What you should do -
Output each line of the data below exactly, omitting any image.

--- Records for this exercise Enclosed Below ---

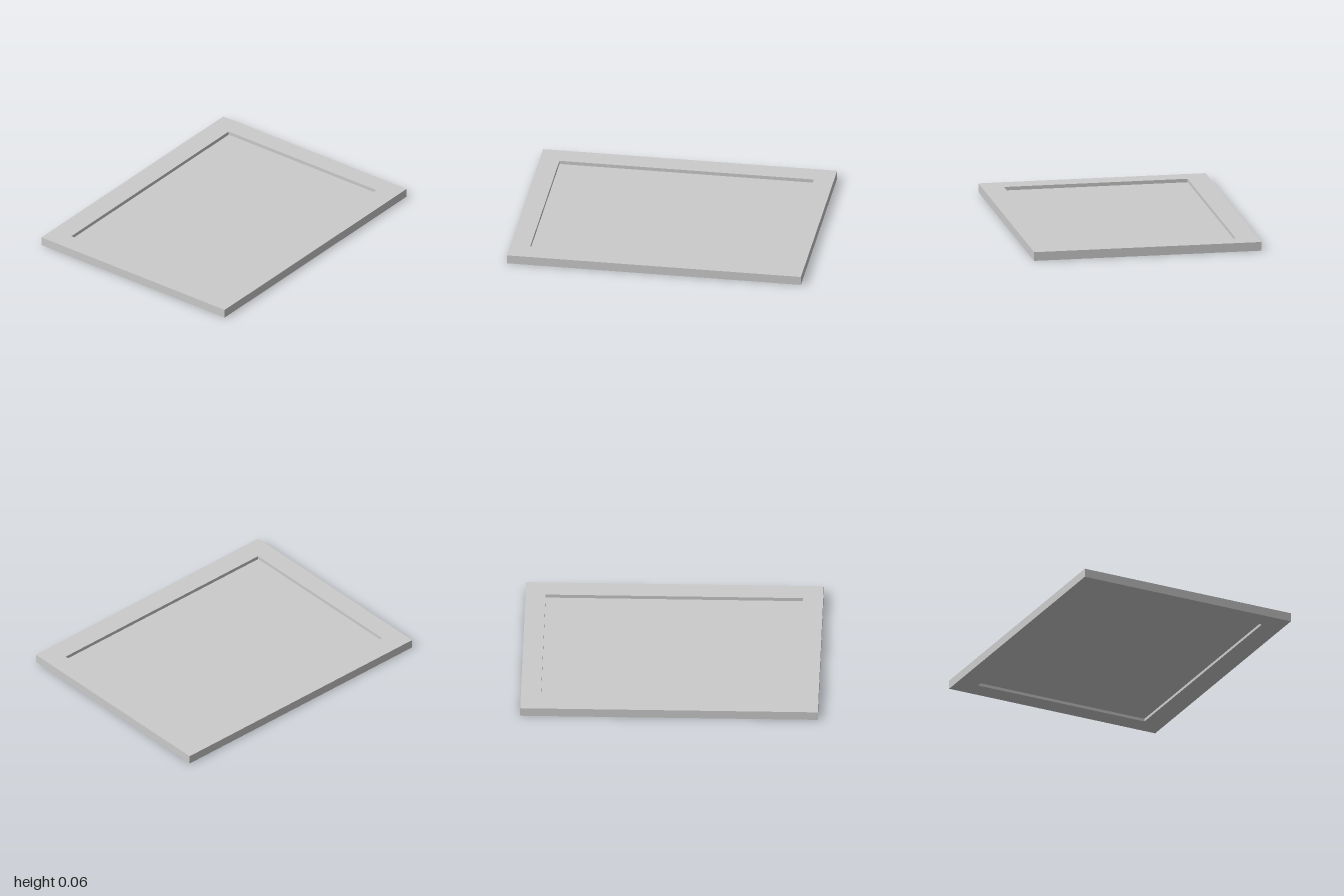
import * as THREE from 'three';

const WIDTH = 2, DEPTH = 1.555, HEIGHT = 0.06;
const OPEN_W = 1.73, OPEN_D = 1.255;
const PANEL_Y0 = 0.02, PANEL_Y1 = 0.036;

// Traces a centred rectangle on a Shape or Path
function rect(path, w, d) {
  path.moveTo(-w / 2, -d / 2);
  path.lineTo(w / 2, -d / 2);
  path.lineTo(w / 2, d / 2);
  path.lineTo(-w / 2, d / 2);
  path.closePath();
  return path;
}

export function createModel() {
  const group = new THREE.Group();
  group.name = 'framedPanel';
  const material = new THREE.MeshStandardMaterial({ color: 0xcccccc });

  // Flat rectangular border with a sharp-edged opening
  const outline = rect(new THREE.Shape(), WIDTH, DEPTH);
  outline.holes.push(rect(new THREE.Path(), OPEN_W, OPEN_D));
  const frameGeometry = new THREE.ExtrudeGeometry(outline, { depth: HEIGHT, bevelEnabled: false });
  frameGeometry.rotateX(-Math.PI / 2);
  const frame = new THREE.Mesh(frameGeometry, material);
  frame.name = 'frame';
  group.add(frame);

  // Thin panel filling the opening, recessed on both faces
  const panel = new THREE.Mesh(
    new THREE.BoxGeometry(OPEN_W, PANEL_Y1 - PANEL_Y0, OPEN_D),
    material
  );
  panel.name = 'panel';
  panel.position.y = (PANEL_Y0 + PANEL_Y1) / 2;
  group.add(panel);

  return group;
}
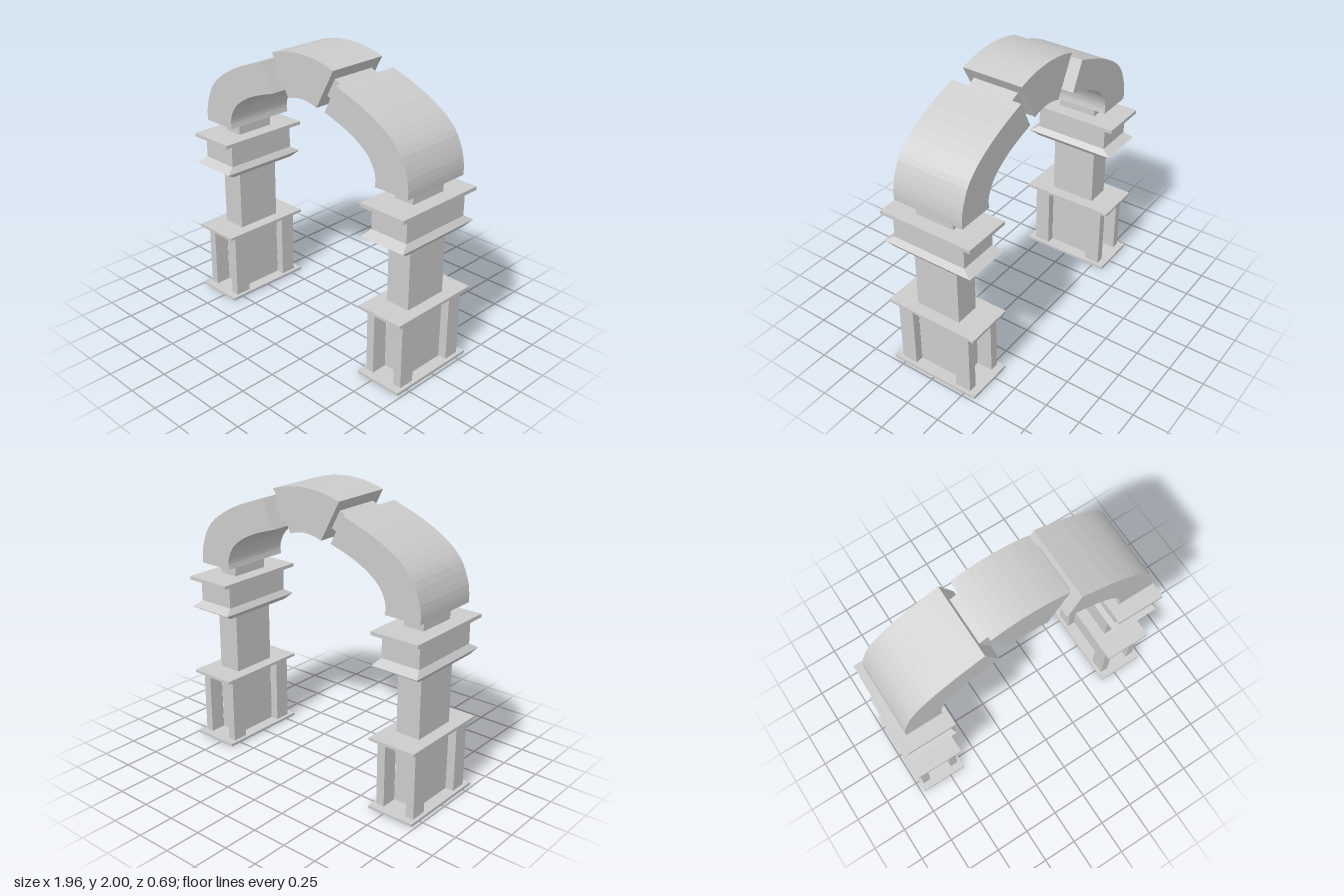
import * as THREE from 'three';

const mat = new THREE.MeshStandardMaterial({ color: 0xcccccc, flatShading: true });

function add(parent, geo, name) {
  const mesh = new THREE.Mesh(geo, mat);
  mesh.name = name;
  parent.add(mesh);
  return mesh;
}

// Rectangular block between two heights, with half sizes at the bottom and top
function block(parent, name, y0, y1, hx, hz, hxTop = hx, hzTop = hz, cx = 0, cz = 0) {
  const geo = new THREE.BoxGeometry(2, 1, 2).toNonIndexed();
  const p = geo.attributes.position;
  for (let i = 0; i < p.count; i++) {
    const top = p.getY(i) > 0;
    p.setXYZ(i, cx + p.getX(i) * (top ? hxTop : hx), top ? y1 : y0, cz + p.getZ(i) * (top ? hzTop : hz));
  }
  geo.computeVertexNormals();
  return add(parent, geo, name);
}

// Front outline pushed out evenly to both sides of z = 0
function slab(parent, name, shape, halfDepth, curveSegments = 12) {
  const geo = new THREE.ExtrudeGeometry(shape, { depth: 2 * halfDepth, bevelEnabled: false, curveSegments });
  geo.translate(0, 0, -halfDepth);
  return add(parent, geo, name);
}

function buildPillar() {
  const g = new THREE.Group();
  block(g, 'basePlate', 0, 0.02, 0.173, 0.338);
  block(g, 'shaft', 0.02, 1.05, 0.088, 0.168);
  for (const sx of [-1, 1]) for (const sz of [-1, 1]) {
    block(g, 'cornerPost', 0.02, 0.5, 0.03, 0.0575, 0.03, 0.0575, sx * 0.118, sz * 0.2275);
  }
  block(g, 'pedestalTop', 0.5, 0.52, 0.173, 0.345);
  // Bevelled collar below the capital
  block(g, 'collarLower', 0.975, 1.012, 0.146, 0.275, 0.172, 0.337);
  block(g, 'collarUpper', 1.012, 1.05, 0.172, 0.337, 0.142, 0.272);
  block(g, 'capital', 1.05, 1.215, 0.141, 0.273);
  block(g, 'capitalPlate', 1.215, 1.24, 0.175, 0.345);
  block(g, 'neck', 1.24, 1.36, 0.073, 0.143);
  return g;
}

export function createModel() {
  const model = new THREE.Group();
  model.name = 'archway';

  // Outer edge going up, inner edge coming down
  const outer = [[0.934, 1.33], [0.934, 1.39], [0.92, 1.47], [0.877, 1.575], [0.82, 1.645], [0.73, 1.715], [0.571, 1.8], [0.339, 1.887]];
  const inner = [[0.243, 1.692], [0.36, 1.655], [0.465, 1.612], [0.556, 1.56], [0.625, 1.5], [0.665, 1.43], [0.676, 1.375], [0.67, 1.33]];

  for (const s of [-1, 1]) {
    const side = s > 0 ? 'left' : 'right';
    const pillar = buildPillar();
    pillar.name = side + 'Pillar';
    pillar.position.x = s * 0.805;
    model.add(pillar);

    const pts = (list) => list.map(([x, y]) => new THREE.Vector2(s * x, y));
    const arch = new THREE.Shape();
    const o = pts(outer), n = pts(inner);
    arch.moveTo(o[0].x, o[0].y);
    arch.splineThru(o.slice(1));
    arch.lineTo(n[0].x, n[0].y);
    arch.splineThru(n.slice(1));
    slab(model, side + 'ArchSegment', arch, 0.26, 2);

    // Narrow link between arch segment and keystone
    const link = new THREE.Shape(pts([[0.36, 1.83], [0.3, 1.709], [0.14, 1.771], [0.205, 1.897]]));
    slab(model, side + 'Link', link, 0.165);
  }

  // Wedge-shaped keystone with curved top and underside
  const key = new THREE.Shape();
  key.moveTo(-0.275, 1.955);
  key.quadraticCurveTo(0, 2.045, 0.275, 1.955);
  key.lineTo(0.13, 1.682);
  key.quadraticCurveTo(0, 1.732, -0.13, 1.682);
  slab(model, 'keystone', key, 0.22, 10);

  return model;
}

--- End of Enclosed Records for this exercise ---

Task response -
import * as THREE from 'three';

const WIDTH = 2, DEPTH = 1.555, HEIGHT = 0.06;
const OPEN_W = 1.73, OPEN_D = 1.255;
const PANEL_Y0 = 0.02, PANEL_Y1 = 0.036;

// Traces a centred rectangle on a Shape or Path
function rect(path, w, d) {
  path.moveTo(-w / 2, -d / 2);
  path.lineTo(w / 2, -d / 2);
  path.lineTo(w / 2, d / 2);
  path.lineTo(-w / 2, d / 2);
  path.closePath();
  return path;
}

export function createModel() {
  const group = new THREE.Group();
  group.name = 'framedPanel';
  const material = new THREE.MeshStandardMaterial({ color: 0xcccccc });

  // Flat rectangular border with a sharp-edged opening
  const outline = rect(new THREE.Shape(), WIDTH, DEPTH);
  outline.holes.push(rect(new THREE.Path(), OPEN_W, OPEN_D));
  const frameGeometry = new THREE.ExtrudeGeometry(outline, { depth: HEIGHT, bevelEnabled: false });
  frameGeometry.rotateX(-Math.PI / 2);
  const frame = new THREE.Mesh(frameGeometry, material);
  frame.name = 'frame';
  group.add(frame);

  // Thin panel filling the opening, recessed on both faces
  const panel = new THREE.Mesh(
    new THREE.BoxGeometry(OPEN_W, PANEL_Y1 - PANEL_Y0, OPEN_D),
    material
  );
  panel.name = 'panel';
  panel.position.y = (PANEL_Y0 + PANEL_Y1) / 2;
  group.add(panel);

  return group;
}
import * as THREE from 'three';

const mat = new THREE.MeshStandardMaterial({ color: 0xcccccc, flatShading: true });

function add(parent, geo, name) {
  const mesh = new THREE.Mesh(geo, mat);
  mesh.name = name;
  parent.add(mesh);
  return mesh;
}

// Rectangular block between two heights, with half sizes at the bottom and top
function block(parent, name, y0, y1, hx, hz, hxTop = hx, hzTop = hz, cx = 0, cz = 0) {
  const geo = new THREE.BoxGeometry(2, 1, 2).toNonIndexed();
  const p = geo.attributes.position;
  for (let i = 0; i < p.count; i++) {
    const top = p.getY(i) > 0;
    p.setXYZ(i, cx + p.getX(i) * (top ? hxTop : hx), top ? y1 : y0, cz + p.getZ(i) * (top ? hzTop : hz));
  }
  geo.computeVertexNormals();
  return add(parent, geo, name);
}

// Front outline pushed out evenly to both sides of z = 0
function slab(parent, name, shape, halfDepth, curveSegments = 12) {
  const geo = new THREE.ExtrudeGeometry(shape, { depth: 2 * halfDepth, bevelEnabled: false, curveSegments });
  geo.translate(0, 0, -halfDepth);
  return add(parent, geo, name);
}

function buildPillar() {
  const g = new THREE.Group();
  block(g, 'basePlate', 0, 0.02, 0.173, 0.338);
  block(g, 'shaft', 0.02, 1.05, 0.088, 0.168);
  for (const sx of [-1, 1]) for (const sz of [-1, 1]) {
    block(g, 'cornerPost', 0.02, 0.5, 0.03, 0.0575, 0.03, 0.0575, sx * 0.118, sz * 0.2275);
  }
  block(g, 'pedestalTop', 0.5, 0.52, 0.173, 0.345);
  // Bevelled collar below the capital
  block(g, 'collarLower', 0.975, 1.012, 0.146, 0.275, 0.172, 0.337);
  block(g, 'collarUpper', 1.012, 1.05, 0.172, 0.337, 0.142, 0.272);
  block(g, 'capital', 1.05, 1.215, 0.141, 0.273);
  block(g, 'capitalPlate', 1.215, 1.24, 0.175, 0.345);
  block(g, 'neck', 1.24, 1.36, 0.073, 0.143);
  return g;
}

export function createModel() {
  const model = new THREE.Group();
  model.name = 'archway';

  // Outer edge going up, inner edge coming down
  const outer = [[0.934, 1.33], [0.934, 1.39], [0.92, 1.47], [0.877, 1.575], [0.82, 1.645], [0.73, 1.715], [0.571, 1.8], [0.339, 1.887]];
  const inner = [[0.243, 1.692], [0.36, 1.655], [0.465, 1.612], [0.556, 1.56], [0.625, 1.5], [0.665, 1.43], [0.676, 1.375], [0.67, 1.33]];

  for (const s of [-1, 1]) {
    const side = s > 0 ? 'left' : 'right';
    const pillar = buildPillar();
    pillar.name = side + 'Pillar';
    pillar.position.x = s * 0.805;
    model.add(pillar);

    const pts = (list) => list.map(([x, y]) => new THREE.Vector2(s * x, y));
    const arch = new THREE.Shape();
    const o = pts(outer), n = pts(inner);
    arch.moveTo(o[0].x, o[0].y);
    arch.splineThru(o.slice(1));
    arch.lineTo(n[0].x, n[0].y);
    arch.splineThru(n.slice(1));
    slab(model, side + 'ArchSegment', arch, 0.26, 2);

    // Narrow link between arch segment and keystone
    const link = new THREE.Shape(pts([[0.36, 1.83], [0.3, 1.709], [0.14, 1.771], [0.205, 1.897]]));
    slab(model, side + 'Link', link, 0.165);
  }

  // Wedge-shaped keystone with curved top and underside
  const key = new THREE.Shape();
  key.moveTo(-0.275, 1.955);
  key.quadraticCurveTo(0, 2.045, 0.275, 1.955);
  key.lineTo(0.13, 1.682);
  key.quadraticCurveTo(0, 1.732, -0.13, 1.682);
  slab(model, 'keystone', key, 0.22, 10);

  return model;
}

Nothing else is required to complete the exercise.